The first technique I started using was the process of spaced repetition. For this, I found the app Memrise to be the most helpful. People have created lots of Romanian resources including my personal favorite, “Random Romanian Sentences”. These sentences are truly random (i.e. Tom died in bed), and seemingly make little sense, but you actually end up learning the sentence structure. Later, you can substitute the words and retain the actual structure of the sentence as a Romanian would phrase it.
The second technique I am using is creating schema. I am creating Power Point slides with picture examples of words so I can learn the cultural meaning of the words. Maybe it would be better to describe them as visual constructions of meaning.
I think I mentioned doing this in a previous language learning blog. It’s not enough to know that bunica is grandma. American “grandma” and “bunica” are two entirely different cultural constructs. Bunica gives you supa. Grandma gives you candies in glass bowls (bonus points if they’ve been out in the bowls for days…or weeks). Bunica walks to the piata on Saturday and Grandma plays bridge at the senior center. The same goes for words like “church” – churches in Romania look nothing like they do in the U.S, inside and out (I think the biggest difference is the inside seating – Romanian Orthodox barely have any, and they’re located along the wall).
The last method and the one I’m having the most fun with lately are memory palaces. These were invented by the Ancient Greeks as a way to spatially memorize items. Basically, you build a mental house and every time you learn a new word or phrase, you place it in the house in a meaningful way. Later, you can mentally “walk” through your house and recall the items you’ve placed in each room. Sherlock Holmes also used this technique. If you want more information, there’s also a great TED talk on why this works so well.

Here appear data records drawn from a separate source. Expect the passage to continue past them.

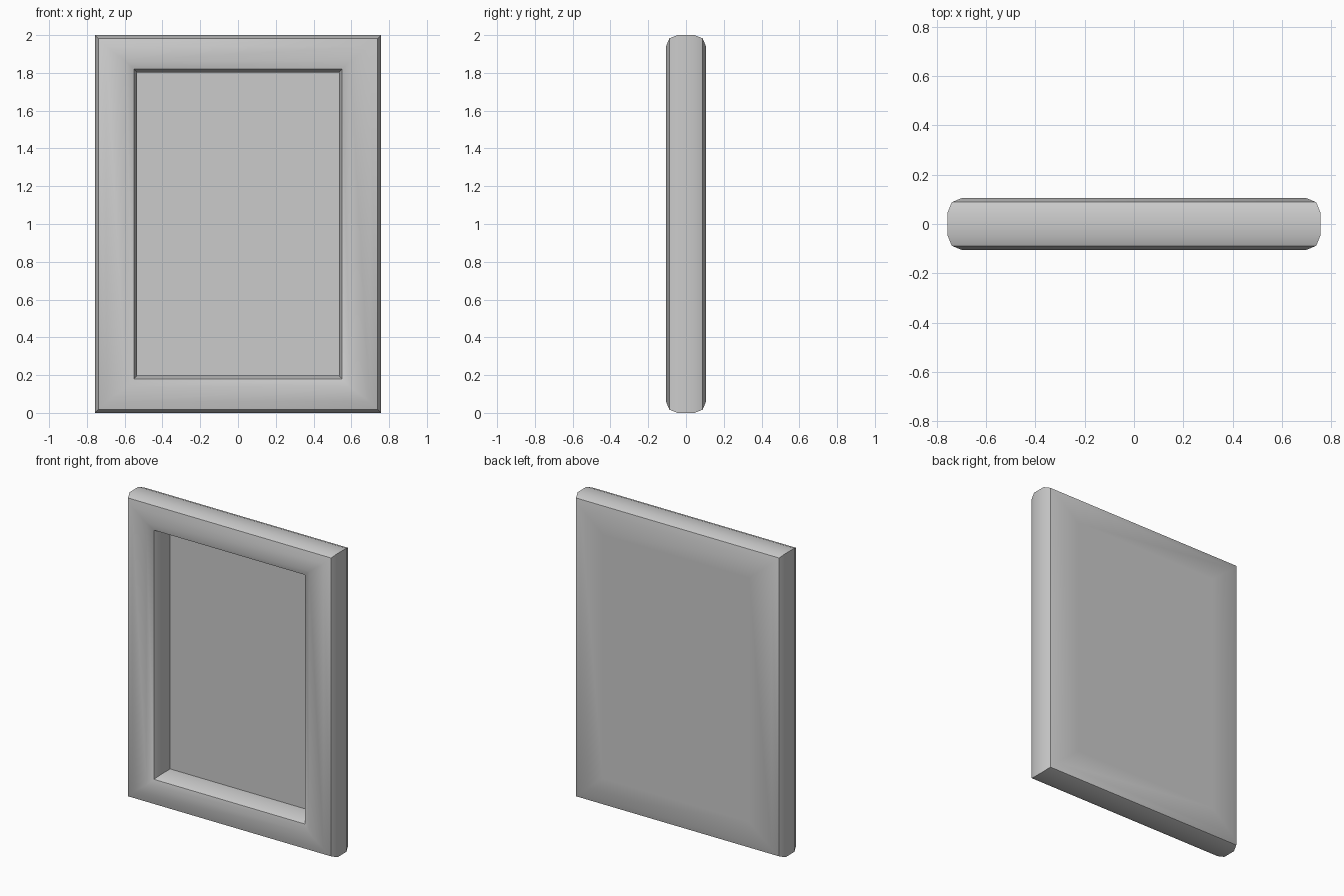
import bpy, bmesh

if "Cube" in bpy.data.objects:
    bpy.data.objects.remove(bpy.data.objects["Cube"])

HX, H = 0.757, 2.0      # outer half width, height
IX, IZ = 0.534, 0.197   # opening half width, opening bottom margin
D = 0.106               # half thickness
B, C = 0.06, 0.0176     # two-step edge rounding: width and middle point
PANEL_Y = 0.057         # front surface of the recessed panel


def ring(bm, hx, z0, y):
    """Rectangular loop of four vertices, symmetric in the height."""
    return [bm.verts.new((x, y, z)) for x, z in
            ((-hx, z0), (hx, z0), (hx, H - z0), (-hx, H - z0))]


def outer(bm, inset, y):
    return ring(bm, HX - inset, inset, y)


def inner(bm, grow, y):
    return ring(bm, IX + grow, IZ - grow, y)


bm = bmesh.new()
# Section of the moulding, from the back face round to the recessed panel
loops = [
    inner(bm, 0, D),
    outer(bm, B, D), outer(bm, C, D - C), outer(bm, 0, D - B),
    outer(bm, 0, B - D), outer(bm, C, C - D), outer(bm, B, -D),
    inner(bm, B, -D), inner(bm, C, C - D), inner(bm, 0, B - D),
    inner(bm, 0, PANEL_Y),
]
for a, b in zip(loops, loops[1:]):
    for i in range(4):
        j = (i + 1) % 4
        bm.faces.new((a[i], a[j], b[j], b[i]))
# Back centre and recessed front panel
bm.faces.new(loops[0])
bm.faces.new(loops[-1])
bmesh.ops.recalc_face_normals(bm, faces=bm.faces)

mesh = bpy.data.meshes.new("framed_panel")
bm.to_mesh(mesh)
bm.free()
obj = bpy.data.objects.new("framed_panel", mesh)
bpy.context.collection.objects.link(obj)

# Smooth the rounded edges, keep the steeper ones sharp
bpy.context.view_layer.objects.active = obj
obj.select_set(True)
bpy.ops.object.shade_smooth_by_angle(angle=0.56)
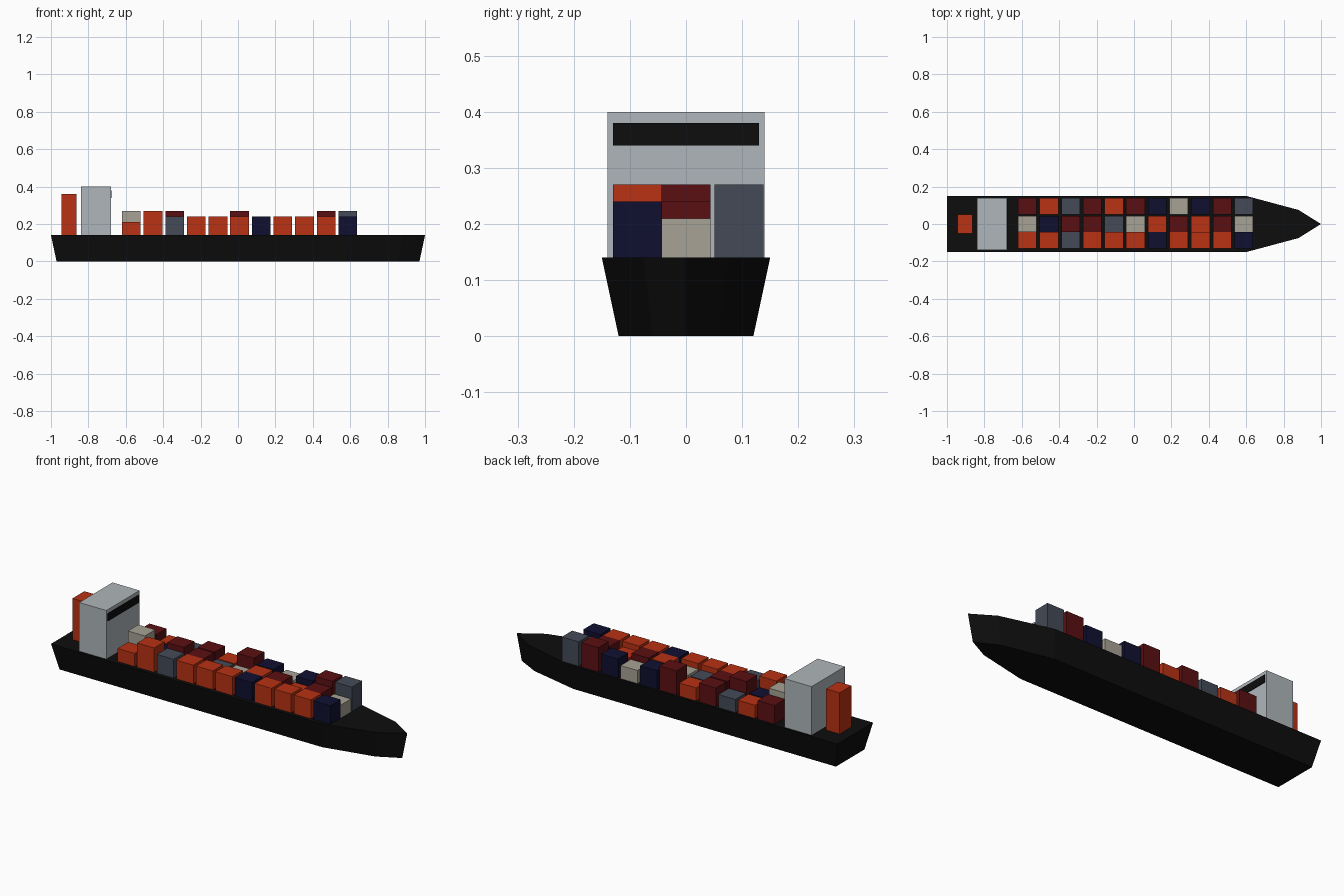
import bpy, bmesh

if "Cube" in bpy.data.objects:
    bpy.data.objects.remove(bpy.data.objects["Cube"], do_unlink=True)


def material(name, rgb):
    m = bpy.data.materials.new(name)
    m.use_nodes = True
    m.diffuse_color = (*rgb, 1)
    m.node_tree.nodes["Principled BSDF"].inputs["Base Color"].default_value = (*rgb, 1)
    return m


BLACK = material("hull black", (0.004, 0.004, 0.004))
GREY = material("bridge grey", (0.43, 0.47, 0.49))
PAINT = {
    "O": material("orange", (0.48, 0.032, 0.007)),
    "R": material("dark red", (0.105, 0.005, 0.006)),
    "N": material("navy", (0.005, 0.005, 0.031)),
    "S": material("slate", (0.057, 0.068, 0.095)),
    "B": material("beige", (0.386, 0.36, 0.30)),
}


def finish(name, bm, mat):
    bmesh.ops.recalc_face_normals(bm, faces=bm.faces)
    mesh = bpy.data.meshes.new(name)
    bm.to_mesh(mesh)
    bm.free()
    mesh.materials.append(mat)
    obj = bpy.data.objects.new(name, mesh)
    bpy.context.collection.objects.link(obj)
    return obj


def box(name, x, y, z, mat):
    """Box from (min, max) pairs on each axis."""
    bm = bmesh.new()
    bmesh.ops.create_cube(bm, size=1)
    for v in bm.verts:
        for axis, (low, high) in enumerate((x, y, z)):
            v.co[axis] = high if v.co[axis] > 0 else low
    return finish(name, bm, mat)


# Hull: pointed deck outline, tapering to a narrower keel
DECK = 0.14
side = [(-1, 0.15), (0.6, 0.15), (0.88, 0.075)]
outline = side + [(1, 0)] + [(x, -y) for x, y in reversed(side)]
bm = bmesh.new()
top = [bm.verts.new((x, y, DECK)) for x, y in outline]
keel = [bm.verts.new((x * 0.97, y * 0.8, 0)) for x, y in outline]
bm.faces.new(top)
bm.faces.new(keel)
for i in range(len(top)):
    j = (i + 1) % len(top)
    bm.faces.new((top[i], top[j], keel[j], keel[i]))
finish("hull", bm, BLACK)

# Bridge, its window band, and the funnel at the stern
box("bridge", (-0.84, -0.68), (-0.14, 0.14), (DECK, 0.40), GREY)
box("bridge_window", (-0.684, -0.676), (-0.13, 0.13), (0.34, 0.38), BLACK)
box("funnel", (-0.943, -0.863), (-0.05, 0.05), (DECK, 0.36), PAINT["O"])

# Containers: one colour letter and one height step (1 low, 3 high) per bay, stern to bow
rows = [
    ("right", -0.1305, "OOSOOONOOON", "13222222222"),
    ("middle", -0.0435, "BNRRSBORORB", "31321122121"),
    ("left", 0.051, "RORSRO", ""),
]
rows[2] = ("left", 0.051, "ROSRORNBNRS", "21121321233")
for row, y, colours, heights in rows:
    for bay, (colour, step) in enumerate(zip(colours, heights)):
        x = -0.62 + bay * 0.1157
        height = 0.04 + 0.03 * int(step)
        box(f"container_{row}_{bay + 1}", (x, x + 0.1), (y, y + 0.0875),
            (DECK, DECK + height), PAINT[colour])
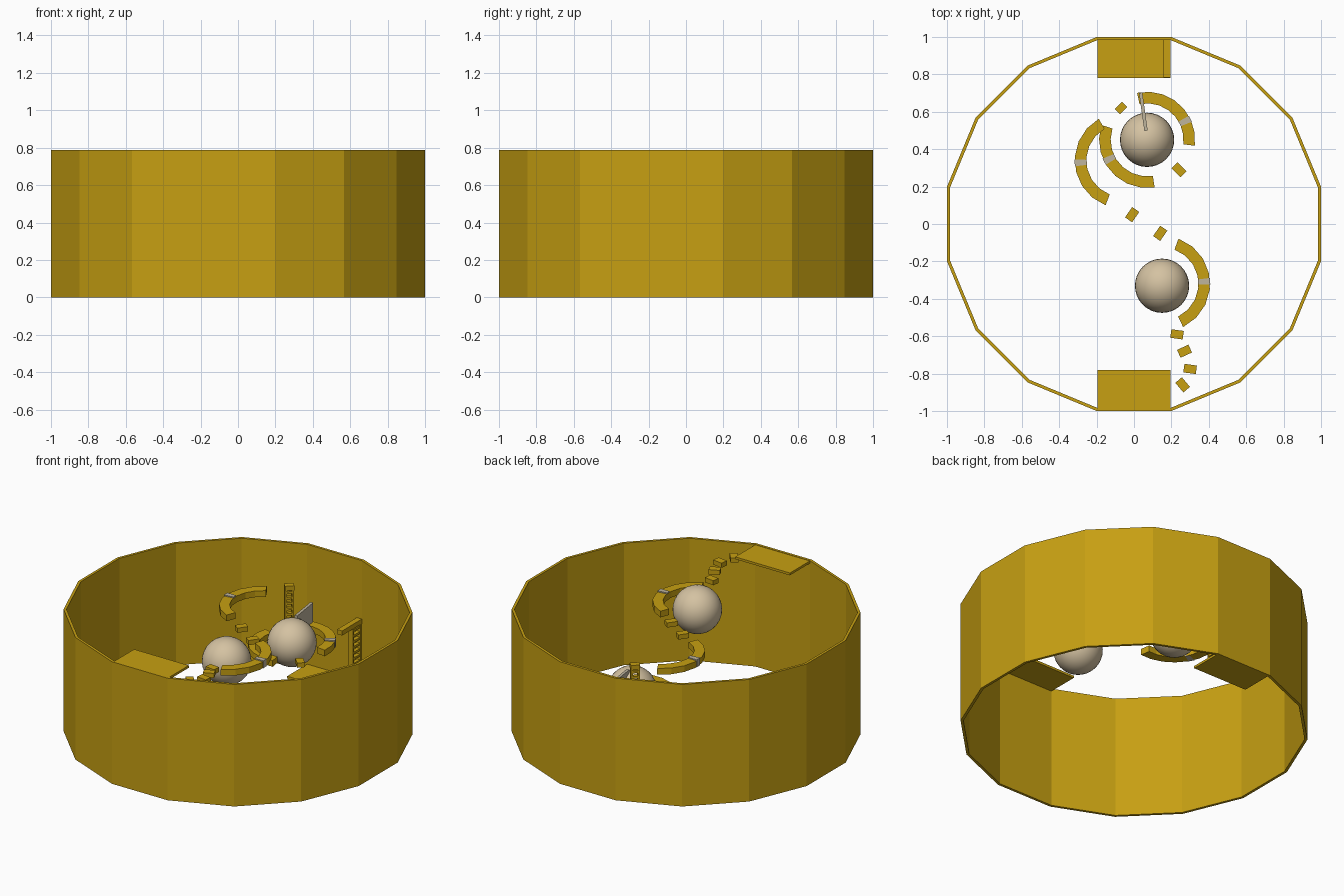
import bpy, bmesh
from math import radians, cos, sin, pi
from mathutils import Matrix, Vector

cube = bpy.data.objects.get("Cube")
if cube:
    bpy.data.objects.remove(cube)


def material(name, rgb):
    m = bpy.data.materials.new(name)
    m.use_nodes = True
    m.diffuse_color = (*rgb, 1)
    m.node_tree.nodes["Principled BSDF"].inputs["Base Color"].default_value = (*rgb, 1)
    return m


gold = material("gold", (0.57, 0.35, 0.006))
tan = material("tan", (0.66, 0.54, 0.36))
stone = material("pale_stone", (0.52, 0.46, 0.34))


def finish(bm, name, mat):
    bmesh.ops.recalc_face_normals(bm, faces=bm.faces)
    me = bpy.data.meshes.new(name)
    bm.to_mesh(me)
    bm.free()
    me.materials.append(mat)
    ob = bpy.data.objects.new(name, me)
    bpy.context.collection.objects.link(ob)
    return ob


def add_box(bm, center, size, angle=0):
    mat = (Matrix.Translation(center) @ Matrix.Rotation(radians(angle), 4, "Z")
           @ Matrix.Diagonal((*size, 1)))
    bmesh.ops.create_cube(bm, size=1, matrix=mat)


def box(name, center, size, angle=0, mat=gold):
    bm = bmesh.new()
    add_box(bm, center, size, angle)
    return finish(bm, name, mat)


def sector(name, center, r_in, r_out, a0, a1, z0, z1, steps, mat=gold):
    """Curved bar with a rectangular section; a full turn closes into a tube."""
    bm = bmesh.new()
    closed = a1 - a0 >= 360
    rings = []
    for i in range(steps if closed else steps + 1):
        a = radians(a0 + (a1 - a0) * i / steps)
        rings.append([bm.verts.new((center[0] + r * cos(a), center[1] + r * sin(a), z))
                      for r, z in ((r_in, z0), (r_out, z0), (r_out, z1), (r_in, z1))])
    for i in range(steps):
        p, q = rings[i], rings[(i + 1) % len(rings)]
        for k in range(4):
            n = (k + 1) % 4
            bm.faces.new((p[k], p[n], q[n], q[k]))
    if not closed:
        bm.faces.new(rings[0])
        bm.faces.new(rings[-1])
    return finish(bm, name, mat)


def ladder(name, x, y, z0, z1, width, depth, angle):
    bm = bmesh.new()
    rot = Matrix.Rotation(radians(angle), 3, "Z")
    rail = 0.012
    for side in (-1, 1):
        off = rot @ Vector((side * (width - rail) / 2, 0, 0))
        add_box(bm, (x + off.x, y + off.y, (z0 + z1) / 2), (rail, depth, z1 - z0), angle)
    count = int((z1 - z0) / 0.035)
    for i in range(count):
        z = z0 + (i + 0.5) * (z1 - z0) / count
        add_box(bm, (x, y, z), (width - rail, depth * 0.8, 0.014), angle)
    return finish(bm, name, gold)


# Sixteen-sided enclosing wall, open at top and bottom
RIM = 1.0196
sector("outer_wall", (0, 0), RIM - 0.017, RIM, 11.25, 371.25, 0, 0.787, 16)

# Entry platform at the top, exit platform at the floor
box("upper_platform", (0, -0.885, 0.777), (0.39, 0.21, 0.015))
box("lower_platform", (0, 0.885, 0.0075), (0.39, 0.21, 0.015))

# Curved walkways, each with a pale marker band
upper_ball, lower_ball = (0.15, -0.33), (0.07, 0.45)
walkways = (
    ("first", (0.15, -0.32), -64, 70, 3, 0.69),
    ("second", (-0.06, 0.34), 120, 249, 183, 0.68),
    ("third", lower_ball, 162, 279, 207, 0.42),
    ("fourth", lower_ball, -7, 102, 26, 0.46),
)
for name, c, a0, a1, mark, top in walkways:
    sector(name + "_walkway", c, 0.195, 0.257, a0, a1, top - 0.04, top, 7)
    sector(name + "_marker", c, 0.194, 0.258, mark - 4, mark + 4,
           top - 0.041, top + 0.007, 1, stone)

# Large balls beside the walkways
for name, (x, y), z in (("upper_ball", upper_ball, 0.63), ("lower_ball", lower_ball, 0.43)):
    bm = bmesh.new()
    bmesh.ops.create_uvsphere(bm, u_segments=32, v_segments=16, radius=0.145,
                              matrix=Matrix.Translation((x, y, z)))
    for f in bm.faces:
        f.smooth = True
    finish(bm, name, tan)

# Stepping blocks
blocks = ((0.26, -0.86, 0.745, -50), (0.3, -0.775, 0.736, -8),
          (0.27, -0.68, 0.728, 25), (0.23, -0.59, 0.712, -8),
          (0.14, -0.05, 0.667, 55), (-0.01, 0.05, 0.668, 55),
          (0.24, 0.29, 0.42, -45))
for i, (x, y, top, angle) in enumerate(blocks):
    box(f"step_block_{i + 1}", (x, y, top - 0.015), (0.067, 0.046, 0.03), angle)

# Ladders with their top landings
box("ladder_landing", (-0.07, 0.62, 0.685), (0.055, 0.04, 0.03), 45)
ladder("upper_ladder", -0.07, 0.62, 0.46, 0.67, 0.055, 0.03, 45)
box("exit_beam", (0.177, 0.885, 0.395), (0.036, 0.205, 0.03))
ladder("exit_ladder", 0.177, 0.94, 0.015, 0.38, 0.09, 0.03, 90)

# Thin upright fin between the lower ball and its walkway
fin = box("fin", (0.05, 0.6, 0.52), (0.018, 0.205, 0.125), 8, stone)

I read an article where someone went a step further and created a memory town. I loved this idea and decided to steal it for myself. I thought about the hardest thing for me to learn in Romanian class, and I realized I struggle the most with the gendered nouns. Romanian is not like one of those nice pretty languages where the nouns play nice. Oh, no, my friends – Romanians nouns can be feminine, masculine, or neutral. And sometimes, they change genders based on number.
In order to save some of my sanity (whatever I have left at this point lol), I made a memory town with three parts. The old city (feminine nouns), the new city (where the man nouns live), and the island of misfit toys, I mean, neutral nouns. If you look at the image I’ve chosen, you’ll see it resembles Paris. That’s on purpose – I’ve been there and I’m familiar with walking around the streets. I like the feel of the buildings and I can visualize making houses and putting concepts into buildings.
For example, the word for purse, geantă, is feminine. I created a handmade purse shop in the “Old Town” part of the city. The name of the store is Geantă. Creative, I know. Boring names aside, now I can remember what the heck a geantă is – and I get a visual when I try to recall the meaning. A large storefront with big windows full of handmade leather bags – it fits right in with rest of the old city charm.
The town can be as big as I need it to be. It’s not even limited to the three sectors I’ve created so far.
I even have people living on the outskirts of town in the countryside. I have trouble remembering the sound difference between “Look at!” (Uite) and Forget (Uita). It’s basically an “uh” versus an “eh” issue. To solve this problem, I mentally created some WHEAT (uite) farmers who happen to be Canadian (Eh?). Look at them harvest their wheat, eh (uite)?
If you’re trying to learn a language and you’re afraid you’ll never remember anything – try some of the things I mentioned above. A lot of it is training your brain to automatically categorize and connect ideas – something that we’ve lost in the age of technology, I think.
Memorizing used to be very difficult for me until I actually started practicing it, and now I think it’s a bit easier. I’m not sure it’ll ever be easy, but at least with some of the tricks I listed above, I have a chance! 🙂